A few quick thoughts on the Hennepin canal. It didn't freeze in some spots until after the snow. This is good in a sense, as the bitter cold should help a nice surface of ice start to form, free of snow cover. That said, it takes a while for ice to form to be adequately thick. The inspiration for this site, the Elfstedentocht, requires about 7 nights of - 10 C temperatures (about 14 degrees F) to make a layer 15 cm thick (or about 5.9"), at which they may hold the event. (With an average daily temperature of about 20 deg. F, the "formula" would indicate a fairly high parameter of about 0.65 for the Elfstedentocht, which could be about right as it is often fairly windy, no snow, and the canals there are optimized to freeze--meaning little or no current.) For that race, the ice has to be very solid to support the thousands of participants and spectators. My estimation is that the Hennepin Canal, with the culvert bridges and many locks, doesn't freeze quite as easily as the Friesland canals. No matter what, BE SAFE and practice SAFETY PROCEDURES and if you don't know what these are, don't go out on the ice!
If you have an ice report or are interested in a skate this winter, use the contact tab off the Home page.

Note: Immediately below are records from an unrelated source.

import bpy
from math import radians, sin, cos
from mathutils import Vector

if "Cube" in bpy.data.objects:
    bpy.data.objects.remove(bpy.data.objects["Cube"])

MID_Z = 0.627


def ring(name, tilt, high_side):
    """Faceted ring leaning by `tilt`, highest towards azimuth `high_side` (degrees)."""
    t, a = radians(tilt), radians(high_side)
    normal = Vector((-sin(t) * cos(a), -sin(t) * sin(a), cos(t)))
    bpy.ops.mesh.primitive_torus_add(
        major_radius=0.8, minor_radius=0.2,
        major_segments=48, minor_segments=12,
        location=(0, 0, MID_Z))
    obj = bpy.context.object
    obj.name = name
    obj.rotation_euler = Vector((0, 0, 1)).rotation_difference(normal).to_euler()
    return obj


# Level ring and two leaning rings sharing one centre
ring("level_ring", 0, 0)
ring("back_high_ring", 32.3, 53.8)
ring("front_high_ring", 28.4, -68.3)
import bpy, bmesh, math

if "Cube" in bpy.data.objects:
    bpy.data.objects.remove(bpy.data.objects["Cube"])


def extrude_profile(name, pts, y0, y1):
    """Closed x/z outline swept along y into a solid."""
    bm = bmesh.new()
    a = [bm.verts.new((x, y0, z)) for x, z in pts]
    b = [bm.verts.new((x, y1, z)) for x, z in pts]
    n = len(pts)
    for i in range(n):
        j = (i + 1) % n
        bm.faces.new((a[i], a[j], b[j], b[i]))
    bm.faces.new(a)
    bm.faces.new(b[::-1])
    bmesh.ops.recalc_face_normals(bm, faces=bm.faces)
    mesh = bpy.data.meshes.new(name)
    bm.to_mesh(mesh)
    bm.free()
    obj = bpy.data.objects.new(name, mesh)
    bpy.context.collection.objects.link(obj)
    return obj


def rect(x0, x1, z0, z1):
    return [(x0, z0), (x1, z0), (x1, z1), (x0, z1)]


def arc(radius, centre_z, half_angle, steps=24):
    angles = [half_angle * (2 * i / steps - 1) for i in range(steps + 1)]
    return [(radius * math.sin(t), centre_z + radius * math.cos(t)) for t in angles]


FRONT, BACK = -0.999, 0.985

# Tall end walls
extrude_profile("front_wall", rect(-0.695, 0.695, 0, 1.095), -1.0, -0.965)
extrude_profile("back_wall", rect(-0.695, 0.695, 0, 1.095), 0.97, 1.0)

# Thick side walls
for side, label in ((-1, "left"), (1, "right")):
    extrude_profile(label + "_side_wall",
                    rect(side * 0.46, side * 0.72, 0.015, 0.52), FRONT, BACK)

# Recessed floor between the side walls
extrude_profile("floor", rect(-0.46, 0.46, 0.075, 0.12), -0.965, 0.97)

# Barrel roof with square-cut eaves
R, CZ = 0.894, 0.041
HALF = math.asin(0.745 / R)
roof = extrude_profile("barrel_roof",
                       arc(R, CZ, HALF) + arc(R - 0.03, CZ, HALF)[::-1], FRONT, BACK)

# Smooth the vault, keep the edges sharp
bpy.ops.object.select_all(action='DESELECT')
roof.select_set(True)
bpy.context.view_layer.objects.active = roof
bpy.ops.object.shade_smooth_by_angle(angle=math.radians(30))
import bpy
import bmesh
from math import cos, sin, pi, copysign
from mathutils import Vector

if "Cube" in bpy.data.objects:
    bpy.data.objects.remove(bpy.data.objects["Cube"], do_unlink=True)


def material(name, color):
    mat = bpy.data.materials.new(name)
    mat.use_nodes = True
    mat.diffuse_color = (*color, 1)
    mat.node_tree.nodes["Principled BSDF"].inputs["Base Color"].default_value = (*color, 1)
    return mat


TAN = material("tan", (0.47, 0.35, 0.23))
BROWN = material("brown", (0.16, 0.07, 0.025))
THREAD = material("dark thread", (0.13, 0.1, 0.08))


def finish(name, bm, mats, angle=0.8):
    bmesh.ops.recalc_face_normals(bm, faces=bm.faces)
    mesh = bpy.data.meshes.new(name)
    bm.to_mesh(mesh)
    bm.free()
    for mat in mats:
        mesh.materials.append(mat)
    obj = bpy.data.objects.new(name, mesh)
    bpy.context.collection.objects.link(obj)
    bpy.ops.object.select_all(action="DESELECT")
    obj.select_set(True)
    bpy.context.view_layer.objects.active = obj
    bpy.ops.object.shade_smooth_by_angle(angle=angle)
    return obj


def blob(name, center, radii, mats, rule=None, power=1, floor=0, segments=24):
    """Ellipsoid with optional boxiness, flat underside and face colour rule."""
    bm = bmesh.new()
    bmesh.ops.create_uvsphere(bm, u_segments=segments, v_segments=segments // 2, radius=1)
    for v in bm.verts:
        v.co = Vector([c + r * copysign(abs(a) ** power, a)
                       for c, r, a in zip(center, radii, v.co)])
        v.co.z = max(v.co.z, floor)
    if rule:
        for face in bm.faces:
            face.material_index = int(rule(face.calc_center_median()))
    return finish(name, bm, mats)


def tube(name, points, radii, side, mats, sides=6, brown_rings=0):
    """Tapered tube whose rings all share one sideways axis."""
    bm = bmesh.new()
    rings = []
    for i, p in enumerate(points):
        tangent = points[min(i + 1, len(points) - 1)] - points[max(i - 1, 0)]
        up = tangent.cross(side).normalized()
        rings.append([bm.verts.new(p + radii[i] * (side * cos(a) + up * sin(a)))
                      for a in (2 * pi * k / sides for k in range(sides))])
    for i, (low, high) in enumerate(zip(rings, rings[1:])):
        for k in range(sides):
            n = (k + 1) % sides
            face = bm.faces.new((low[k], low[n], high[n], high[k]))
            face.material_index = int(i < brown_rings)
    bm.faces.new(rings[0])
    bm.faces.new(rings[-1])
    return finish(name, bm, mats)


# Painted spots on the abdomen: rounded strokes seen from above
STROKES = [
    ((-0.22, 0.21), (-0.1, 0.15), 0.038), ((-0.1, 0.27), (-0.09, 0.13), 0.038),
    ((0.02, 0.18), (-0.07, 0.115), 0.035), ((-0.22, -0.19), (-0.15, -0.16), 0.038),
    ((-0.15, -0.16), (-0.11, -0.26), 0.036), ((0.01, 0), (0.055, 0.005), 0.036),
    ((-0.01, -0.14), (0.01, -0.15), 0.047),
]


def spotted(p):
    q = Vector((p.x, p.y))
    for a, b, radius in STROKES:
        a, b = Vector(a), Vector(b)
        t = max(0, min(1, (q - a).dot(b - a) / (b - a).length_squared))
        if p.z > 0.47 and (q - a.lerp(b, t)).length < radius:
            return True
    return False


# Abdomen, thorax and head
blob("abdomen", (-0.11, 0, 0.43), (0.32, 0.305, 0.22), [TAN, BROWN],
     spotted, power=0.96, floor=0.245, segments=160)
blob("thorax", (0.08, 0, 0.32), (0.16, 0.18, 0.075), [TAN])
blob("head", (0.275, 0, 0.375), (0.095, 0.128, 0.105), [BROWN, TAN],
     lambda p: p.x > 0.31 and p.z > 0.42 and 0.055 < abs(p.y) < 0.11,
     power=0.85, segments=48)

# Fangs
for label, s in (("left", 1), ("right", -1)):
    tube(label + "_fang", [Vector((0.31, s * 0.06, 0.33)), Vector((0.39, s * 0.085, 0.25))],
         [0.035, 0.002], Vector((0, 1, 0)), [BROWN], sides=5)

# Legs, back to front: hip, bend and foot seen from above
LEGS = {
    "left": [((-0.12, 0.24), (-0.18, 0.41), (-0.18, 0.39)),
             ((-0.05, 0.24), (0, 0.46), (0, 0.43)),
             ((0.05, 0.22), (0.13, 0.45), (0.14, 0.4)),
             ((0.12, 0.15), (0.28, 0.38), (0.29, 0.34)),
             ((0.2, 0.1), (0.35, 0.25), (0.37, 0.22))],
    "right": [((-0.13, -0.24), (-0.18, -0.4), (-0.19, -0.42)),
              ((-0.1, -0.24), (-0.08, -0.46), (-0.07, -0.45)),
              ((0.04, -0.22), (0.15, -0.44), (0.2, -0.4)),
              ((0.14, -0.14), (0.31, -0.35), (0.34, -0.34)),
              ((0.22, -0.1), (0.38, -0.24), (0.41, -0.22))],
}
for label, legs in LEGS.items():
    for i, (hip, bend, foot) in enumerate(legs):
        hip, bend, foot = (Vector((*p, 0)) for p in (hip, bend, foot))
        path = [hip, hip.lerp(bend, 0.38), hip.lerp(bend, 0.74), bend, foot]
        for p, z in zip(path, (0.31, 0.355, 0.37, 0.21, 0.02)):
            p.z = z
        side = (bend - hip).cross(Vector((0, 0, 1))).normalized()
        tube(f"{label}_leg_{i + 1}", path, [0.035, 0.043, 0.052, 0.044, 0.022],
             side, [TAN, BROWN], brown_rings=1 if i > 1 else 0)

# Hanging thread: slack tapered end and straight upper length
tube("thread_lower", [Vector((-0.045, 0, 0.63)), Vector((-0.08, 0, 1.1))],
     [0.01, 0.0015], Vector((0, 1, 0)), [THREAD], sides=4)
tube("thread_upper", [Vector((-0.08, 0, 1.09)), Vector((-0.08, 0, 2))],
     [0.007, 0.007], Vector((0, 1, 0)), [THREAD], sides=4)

Editor - Jim
This blog weighs in on topics such as long-distance skating, the Illinois canals, cycling, and a variety of related (and occasionally not-so-related) topics. I'd like to correspond with others interested in skating the Hennepin and I&M canals.